* TASK REQUIREMENTS
For the word "append", give the number of lines in these entries that contain it, with nothing else.

[Opening SUPPLIED DATA section]

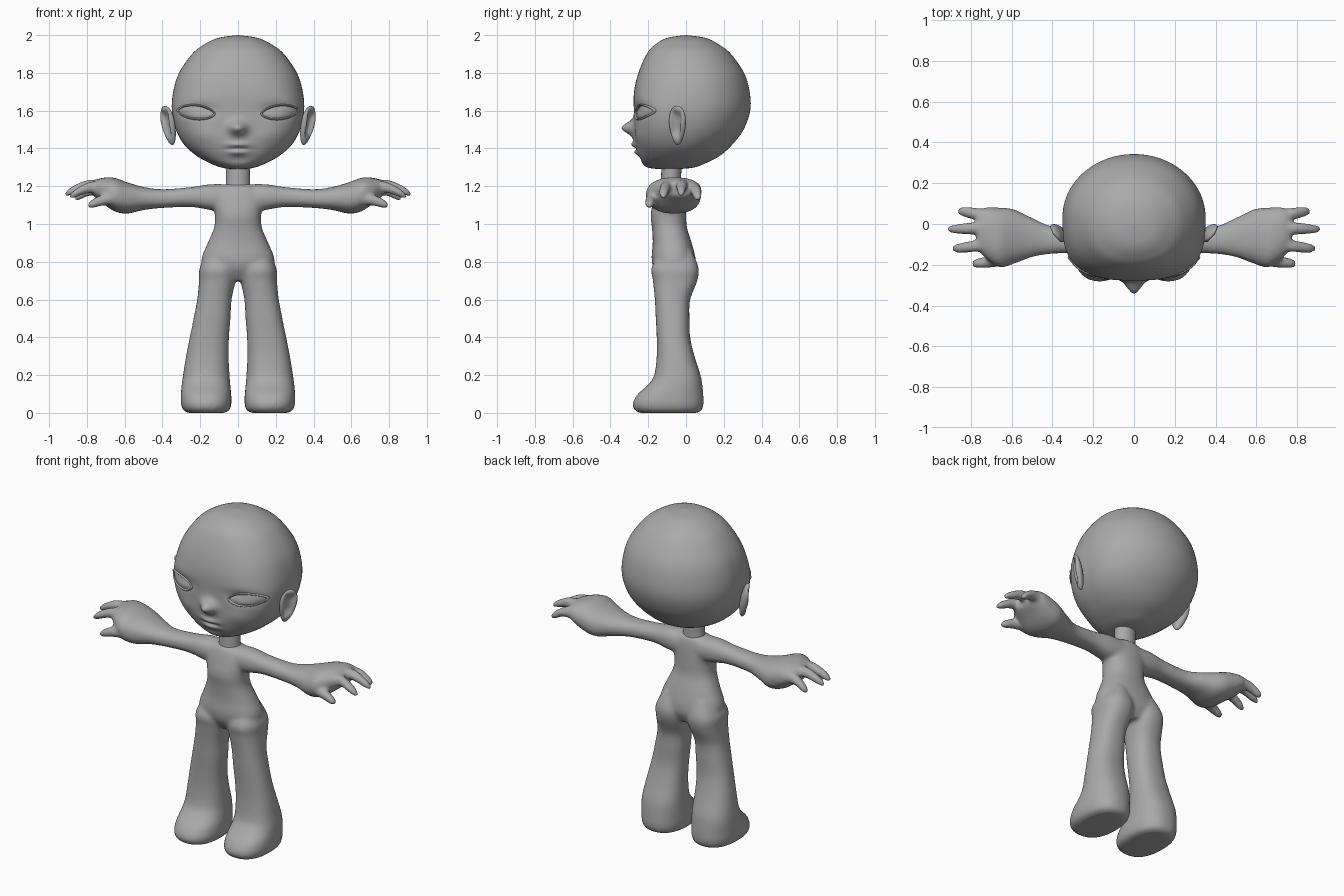
import bpy, bmesh, math
from mathutils import Vector, Matrix
from mathutils.bvhtree import BVHTree

if "Cube" in bpy.data.objects:
    bpy.data.objects.remove(bpy.data.objects["Cube"])

clay = bpy.data.materials.new("clay grey")
clay.use_nodes = True
GREY = (0.4, 0.4, 0.4, 1)
clay.diffuse_color = GREY
clay.node_tree.nodes["Principled BSDF"].inputs["Base Color"].default_value = GREY


def finish(bm, name):
    bmesh.ops.recalc_face_normals(bm, faces=bm.faces)
    for f in bm.faces:
        f.smooth = True
    mesh = bpy.data.meshes.new(name)
    bm.to_mesh(mesh)
    bm.free()
    mesh.materials.append(clay)
    obj = bpy.data.objects.new(name, mesh)
    bpy.context.collection.objects.link(obj)
    return obj


def spline(rows, steps):
    """Smooth interpolation through rows of numbers."""
    out = []
    last = len(rows) - 1
    for i in range(last):
        p0, p1, p2, p3 = (rows[min(max(k, 0), last)] for k in range(i - 1, i + 3))
        for s in range(steps):
            t = s / steps
            out.append([b + 0.5 * t * (c - a + t * (2*a - 5*b + 4*c - d + t * (3*(b - c) + d - a)))
                        for a, b, c, d in zip(p0, p1, p2, p3)])
    return out + [list(rows[-1])]


def loft(bm, rows, axis="z", side=1, n=2.3, n_back=None, around=40, steps=5):
    """Rows are (position, a_min, a_max, y_min, y_max, [front exponent])."""
    rings = []
    for row in spline(rows, steps):
        pos, a0, a1, y0, y1 = row[:5]
        ring = []
        for k in range(around):
            ang = 2 * math.pi * k / around
            c, s = math.cos(ang), math.sin(ang)
            e = (n_back or n) if s > 0 else (row[5] if len(row) > 5 else n)
            r = (abs(c) ** e + abs(s) ** e) ** (-1 / e)
            a = (a0 + a1) / 2 + c * r * (a1 - a0) / 2
            y = (y0 + y1) / 2 + s * r * (y1 - y0) / 2
            co = (a * side, y, pos) if axis == "z" else (pos * side, y, a)
            ring.append(bm.verts.new(co))
        rings.append(ring)
    for lo, hi in zip(rings, rings[1:]):
        for k in range(around):
            j = (k + 1) % around
            bm.faces.new((lo[k], lo[j], hi[j], hi[k]))
    bm.faces.new(rings[0])
    bm.faces.new(rings[-1])


# Body: torso, legs, arms and fingers fused into one skin
torso = [(1.21, -.07, .07, -.13, -.03), (1.19, -.11, .11, -.15, -.015),
         (1.13, -.135, .135, -.17, -.005), (1.05, -.122, .122, -.187, 0),
         (.98, -.127, .127, -.18, .005), (.9, -.16, .16, -.176, .03),
         (.82, -.192, .192, -.182, .05), (.76, -.18, .18, -.17, .05),
         (.70, -.1, .1, -.13, .02)]
leg = [(.86, .05, .15, -.13, .03), (.77, .012, .202, -.182, .066), (.7, .014, .206, -.175, .06),
       (.6, .034, .216, -.165, .022), (.5, .04, .235, -.16, .018), (.4, .048, .255, -.155, .022),
       (.3, .05, .275, -.155, .045), (.2, .045, .291, -.168, .077), (.15, .041, .298, -.2, .086),
       (.1, .036, .302, -.255, .091), (.05, .035, .302, -.282, .093),
       (.015, .045, .29, -.272, .083), (0, .07, .265, -.245, .06)]
arm = [(.04, 1.06, 1.21, -.15, -.01), (.15, 1.075, 1.21, -.15, -.012), (.25, 1.09, 1.195, -.142, -.02),
       (.4, 1.085, 1.184, -.146, -.012), (.5, 1.074, 1.196, -.162, .03), (.59, 1.055, 1.222, -.195, .072),
       (.66, 1.07, 1.246, -.212, .08), (.73, 1.12, 1.242, -.165, .08), (.77, 1.15, 1.225, -.12, .05)]
# Finger paths: x, y, z, radius
fingers = [
    [(.68, .04, 1.18, .035), (.78, .05, 1.18, .03), (.84, .06, 1.15, .024), (.865, .062, 1.135, .012)],
    [(.68, -.02, 1.2, .036), (.8, -.022, 1.203, .03), (.88, -.025, 1.175, .023), (.918, -.025, 1.155, .011)],
    [(.68, -.09, 1.195, .036), (.78, -.108, 1.195, .03), (.86, -.118, 1.163, .024), (.89, -.12, 1.145, .012)],
    [(.6, -.15, 1.14, .045), (.7, -.182, 1.13, .032), (.77, -.193, 1.108, .024), (.795, -.195, 1.097, .012)],
]
bm = bmesh.new()
loft(bm, torso)
for side in (1, -1):
    loft(bm, leg, side=side, n=2.4)
    loft(bm, arm, "x", side)
    for path in fingers:
        loft(bm, [(x, z - r, z + r, y - r, y + r) for x, y, z, r in path], "x", side, 2, around=16)
body = finish(bm, "body")
remesh = body.modifiers.new("fuse", "REMESH")
remesh.mode = "VOXEL"
remesh.voxel_size = 0.01
remesh.use_smooth_shade = True
relax = body.modifiers.new("relax", "SMOOTH")
relax.factor = 0.5
relax.iterations = 8

# Neck
bm = bmesh.new()
loft(bm, [(1.15, -.07, .07, -.14, -.02), (1.24, -.063, .063, -.132, -.026),
          (1.36, -.066, .066, -.13, -.02)], n=2)
finish(bm, "neck")

# Head: round skull at the back, squarer face in front
skull = [(z, -w, w, yf, yb, e) for z, w, yf, yb, e in (
    (2.0, .002, -.002, .002, 2), (1.985, .105, -.1, .105, 2.1), (1.95, .18, -.163, .175, 2.2),
    (1.9, .243, -.208, .238, 2.3), (1.8, .312, -.252, .307, 2.5), (1.7, .343, -.275, .337, 2.7),
    (1.6, .35, -.276, .34, 3.1), (1.5, .329, -.27, .305, 3.1), (1.42, .285, -.262, .245, 2.8),
    (1.36, .218, -.25, .178, 2.5), (1.32, .145, -.232, .1, 2.3), (1.297, .08, -.195, .03, 2),
    (1.288, .002, -.102, -.098, 2))]
# Face shaping: x, z, x spread, z spread, push along y
bumps = [(0, 1.508, .045, .036, -.07), (0, 1.43, .1, .05, -.012), (0, 1.42, .05, .014, -.016),
         (0, 1.378, .045, .014, -.014), (0, 1.398, .05, .006, .008), (0, 1.34, .07, .02, .006)]
for side in (1, -1):
    bumps += [(side * .21, 1.6, .085, .035, .022), (side * .17, 1.47, .07, .05, -.008)]
bm = bmesh.new()
loft(bm, skull, n=2.8, n_back=2, around=144, steps=10)
for v in bm.verts:
    front = min(max((-v.co.y - .08) / .12, 0), 1)
    x, z = v.co.x, v.co.z
    v.co.y += front * sum(push * math.exp(-((x - cx) / sx) ** 2 - ((z - cz) / sz) ** 2)
                          for cx, cz, sx, sz, push in bumps)
face = BVHTree.FromBMesh(bm)
finish(bm, "head")


def on_face(x, z):
    hit = face.ray_cast(Vector((min(x, .318), -1, z)), Vector((0, 1, 0)))[0]
    return hit.y


def almond(t, size=1):
    """Point on the eye outline, tilted up to the outer corner."""
    c, s = math.cos(t), math.sin(t)
    x = .222 + .095 * size * c
    return x, 1.592 + size * (.036 * s * abs(s) ** .3 + .008 * c)


# Eyes: a domed ball surface inside a raised lid ring
COUNT = 48
for side, word in ((1, "left"), (-1, "right")):
    bm = bmesh.new()
    rings = []
    for size in (1, .9, .75, .55, .3, .08):
        ring = []
        for k in range(COUNT):
            x, z = almond(2 * math.pi * k / COUNT, size)
            y = on_face(x, z) + .004 - .018 * (1 - size ** 2)
            ring.append(bm.verts.new((x * side, y, z)))
        rings.append(ring)
    for a, b in zip(rings, rings[1:]):
        for k in range(COUNT):
            j = (k + 1) % COUNT
            bm.faces.new((a[k], a[j], b[j], b[k]))
    bm.faces.new(rings[-1])
    finish(bm, word + "_eye")

    bm = bmesh.new()
    rings = []
    for k in range(COUNT):
        t = 2 * math.pi * k / COUNT
        thick = .008 + .003 * max(math.sin(t), 0)
        ring = []
        for m in range(8):
            u = math.pi * m / 4
            x, z = almond(t, 1.03 + .06 * math.cos(u))
            y = on_face(x, z) - .002 - thick * math.sin(u)
            ring.append(bm.verts.new((x * side, y, z + .003 * math.cos(u) * math.sin(t))))
        rings.append(ring)
    for k in range(COUNT):
        a, b = rings[k], rings[(k + 1) % COUNT]
        for m in range(8):
            n = (m + 1) % 8
            bm.faces.new((a[m], a[n], b[n], b[m]))
    finish(bm, word + "_eyelid")

    # Ear: a flattened oval with a scooped front, narrower at the lobe
    bm = bmesh.new()
    bmesh.ops.create_uvsphere(bm, u_segments=48, v_segments=32, radius=1)
    for v in bm.verts:
        x, y, z = v.co
        taper = .82 + .22 * z
        scoop = math.exp(-((y / .55) ** 4) - ((z - .1) / .62) ** 4) if x > 0 else 0
        v.co = (.027 * x - .03 * scoop, .06 * y * taper, .106 * z)
    turn = Matrix.Rotation(math.radians(12), 4, "Y") @ Matrix.Rotation(math.radians(-35), 4, "Z")
    bm.transform(Matrix.Translation((.368, -.045, 1.522)) @ turn)
    bm.transform(Matrix.Diagonal((side, 1, 1, 1)))
    finish(bm, word + "_ear")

[Closing SUPPLIED DATA section]

* WRITTEN ANSWER
8